Photos courtesy of Getty | undefined undefined; Design by Aly Lim
Photos courtesy of Getty | undefined undefined; Design by Aly Lim

In a post-Roe world, it was a huge win when the Food and Drug Administration announced on Jan. 3 that you could pick your birth control and abortion pills at the same pharmacy. But despite the regulatory change, major retail pharmacy Walgreens confirmed on March 2 that it will not dispense mifepristone, the first of two drugs required for medication abortion, in several states due to concerns of a "changing legal landscape."

The company's decision is likely in part a response to nearly 24 Republican state officials threatening Walgreens with legal action if it goes forward with distribution of the abortion pill (despite that many of the states — including Alaska, Iowa, Kansas, and Montana — do not have antiabortion laws in place, which means providing and obtaining the drug is technically legal).

In a letter to Kansas Attorney General Kris Kobach, Walgreens's global chief legal officer wrote: "Walgreens does not intend to dispense mifepristone within your state and does not intend to ship mifepristone into your state from any of our pharmacies. If this approach changes, we will be sure to notify you."

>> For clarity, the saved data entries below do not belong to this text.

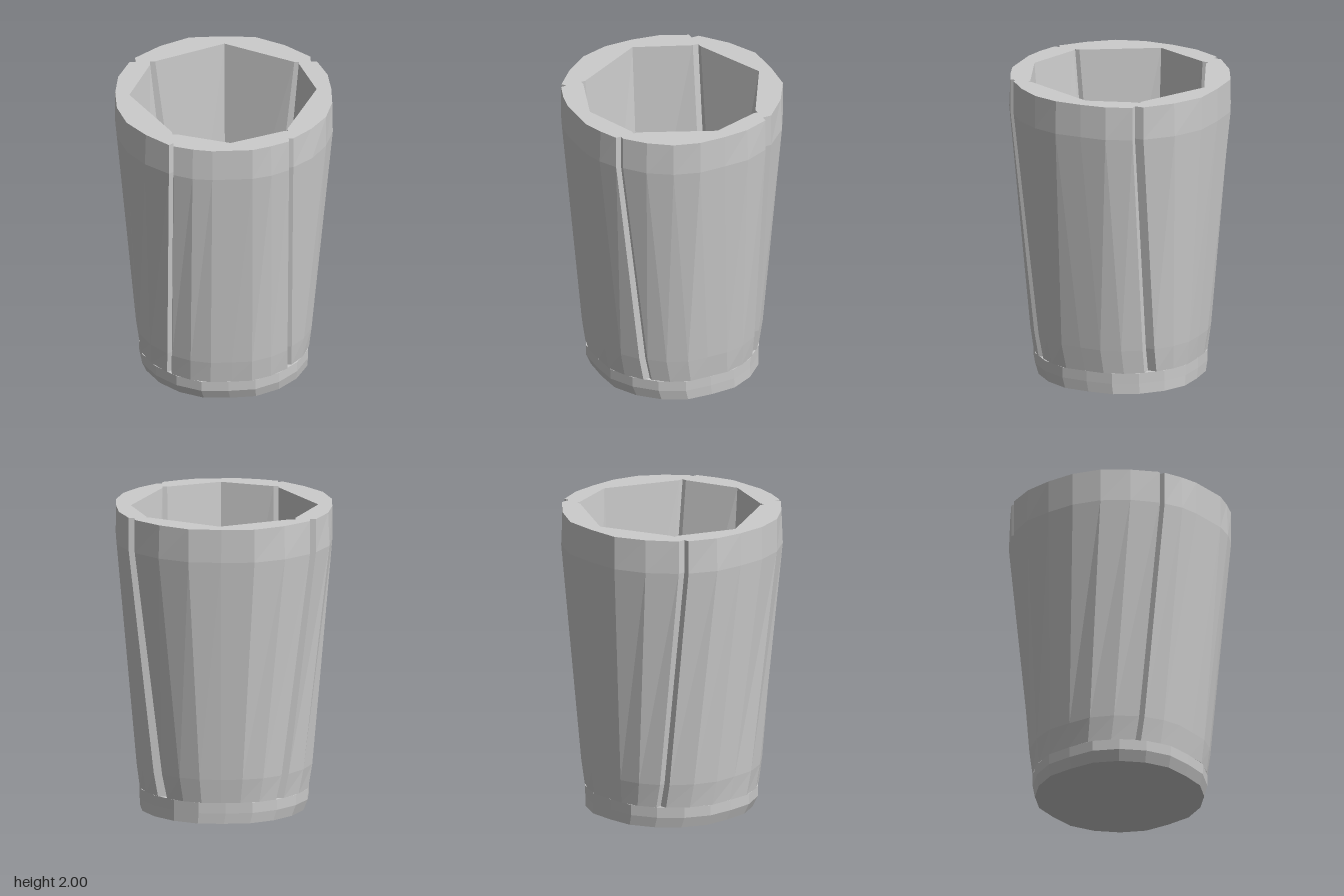
import * as THREE from 'three';

const FLOOR = 0.14;
const material = new THREE.MeshStandardMaterial({ color: 0xcccccc, flatShading: true, side: THREE.DoubleSide });

// Skin between stacked rings of [x, z]; counter-clockwise from above faces outwards
function loft(rings, heights) {
  const pos = [];
  for (let k = 0; k < rings.length - 1; k++) {
    const lo = rings[k], hi = rings[k + 1], n = lo.length;
    for (let i = 0; i < n; i++) {
      const j = (i + 1) % n;
      const a = [lo[i][0], heights[k], lo[i][1]], b = [lo[j][0], heights[k], lo[j][1]];
      const c = [hi[j][0], heights[k + 1], hi[j][1]], d = [hi[i][0], heights[k + 1], hi[i][1]];
      pos.push(...a, ...b, ...c, ...a, ...c, ...d);
    }
  }
  const geo = new THREE.BufferGeometry();
  geo.setAttribute('position', new THREE.Float32BufferAttribute(pos, 3));
  geo.computeVertexNormals();
  return geo;
}

// Flat horizontal face from an outline, with an optional hole
function cap(outline, y, hole, down = false) {
  const toVec = (ring) => ring.map(([x, z]) => new THREE.Vector2(x, -z));
  const shape = new THREE.Shape(toVec(outline));
  if (hole) shape.holes.push(new THREE.Path(toVec(hole)));
  const geo = new THREE.ShapeGeometry(shape).rotateX(-Math.PI / 2).translate(0, y, 0);
  if (down) {
    const idx = geo.index.array;
    for (let i = 0; i < idx.length; i += 3) [idx[i], idx[i + 1]] = [idx[i + 1], idx[i]];
    geo.computeVertexNormals();
  }
  return geo;
}

// Faceted arc, flattened a little on the four sides; odd points can be pulled in
function arc(r, from, to, n = 6, pull = 0) {
  const flat = 0.97 * r, pts = [];
  for (let i = 0; i <= n; i++) {
    const a = from + (to - from) * i / n;
    const s = r * (i % 2 ? 1 - pull : 1);
    pts.push([s * Math.sin(a), s * Math.cos(a)].map((v) => THREE.MathUtils.clamp(v, -flat, flat)));
  }
  return pts;
}

// Outer outline: four curved staves that meet in stepped grooves on fixed planes
function staves(r, pull) {
  const last = (p) => p[p.length - 1];
  const front = arc(r, Math.asin(-0.36 / r), Math.asin(0.39 / r), 6, pull);
  const right = arc(r, Math.asin(0.42 / r), Math.acos(-0.36 / r), 6, pull);
  right[0][1] -= 0.015;
  const back = arc(r, Math.acos(-0.42 / r), 2 * Math.PI - Math.acos(-(0.42 + 0.07 * r) / r), 6, pull);
  const left = arc(r, -Math.acos(-0.42 / r), Math.asin(-0.39 / r), 6, pull);
  return [
    ...front, [0.39, right[0][1]],
    ...right, [back[0][0], -0.36],
    ...back, [last(back)[0], -0.42],
    ...left, [-0.36, last(left)[1] - 0.02],
  ];
}

export function createModel() {
  const group = new THREE.Group();
  const add = (name, geo) => {
    const mesh = new THREE.Mesh(geo, material);
    mesh.name = name;
    group.add(mesh);
  };

  // Tapered outer wall with a chamfered lip
  const outer = [staves(0.565, 0), staves(0.587, 0), staves(0.722, 0), staves(0.722, 0.012)];
  add('outerWall', loft(outer, [FLOOR, 0.3, 1.78, 2]));

  // Angular inner wall
  const innerTop = [
    [0.04, -0.61], [0.48, -0.36], [0.51, -0.36], [0.51, -0.33], [0.605, -0.02], [0.39, 0.45], [0.39, 0.48],
    [0.36, 0.48], [0.01, 0.605], [-0.33, 0.48], [-0.36, 0.48], [-0.36, 0.45], [-0.61, -0.02],
    [-0.455, -0.38], [-0.455, -0.42], [-0.42, -0.42],
  ];
  const innerBottom = [
    [0.04, -0.49], [0.29, -0.36], [0.36, -0.36], [0.36, -0.3], [0.48, -0.02], [0.39, 0.26], [0.39, 0.3],
    [0.35, 0.3], [0.01, 0.48], [-0.33, 0.325], [-0.36, 0.325], [-0.36, 0.29], [-0.485, -0.02],
    [-0.27, -0.38], [-0.27, -0.42], [-0.2, -0.42],
  ];
  add('innerWall', loft([innerBottom, innerTop], [FLOOR, 2]));
  add('rim', cap(outer[3], 2, innerTop));

  // Base slab, its top doubling as the floor of the cup
  const ring = (r, shift) => arc(r, 0, 2 * Math.PI * 19 / 20, 19).map(([x, z]) => [x + shift, z - shift]);
  const foot = ring(0.549, 0.012), baseTop = ring(0.567, 0);
  add('base', loft([foot, ring(0.566, 0), baseTop], [0, 0.07, FLOOR]));
  add('floor', cap(baseTop, FLOOR));
  add('underside', cap(foot, 0, null, true));
  return group;
}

The company did stress that it will disperse the pill in some states, but it has not yet confirmed which ones. At the moment Walgreens is still in the process of obtaining certification from the FDA's program and therefore isn't currently dispensing Mifepristone in any of its locations.

Walgreens's decision to limit their dispersal of the abortion pill is devastating given just how common medication abortion is in America. The Guttmacher Institute estimates that in 2017, 39 percent of US abortions were medication abortions. That number has only increased: according to more recent data from the Guttmacher Institute, medication abortion accounted for 53 percent of US abortions in 2020, making it the first year that pills became the country's most-reported means of abortion. The Guttmacher Institute notes that the COVID-19 pandemic likely factored into this increase.

While the FDA's regulatory change has made it easier to access medication abortion in theory, Walgreens's decision highlights that more needs to be done to connect patients with time-sensitive medical care.

"It's important that people have safe options that are respectful of their own personal needs, their own personal belief systems, if they decide that they want to have an abortion," Melissa Grant, COO of abortion and reproductive-health service provider Carafem, tells POPSUGAR.

— Additional reporting by Melanie Whyte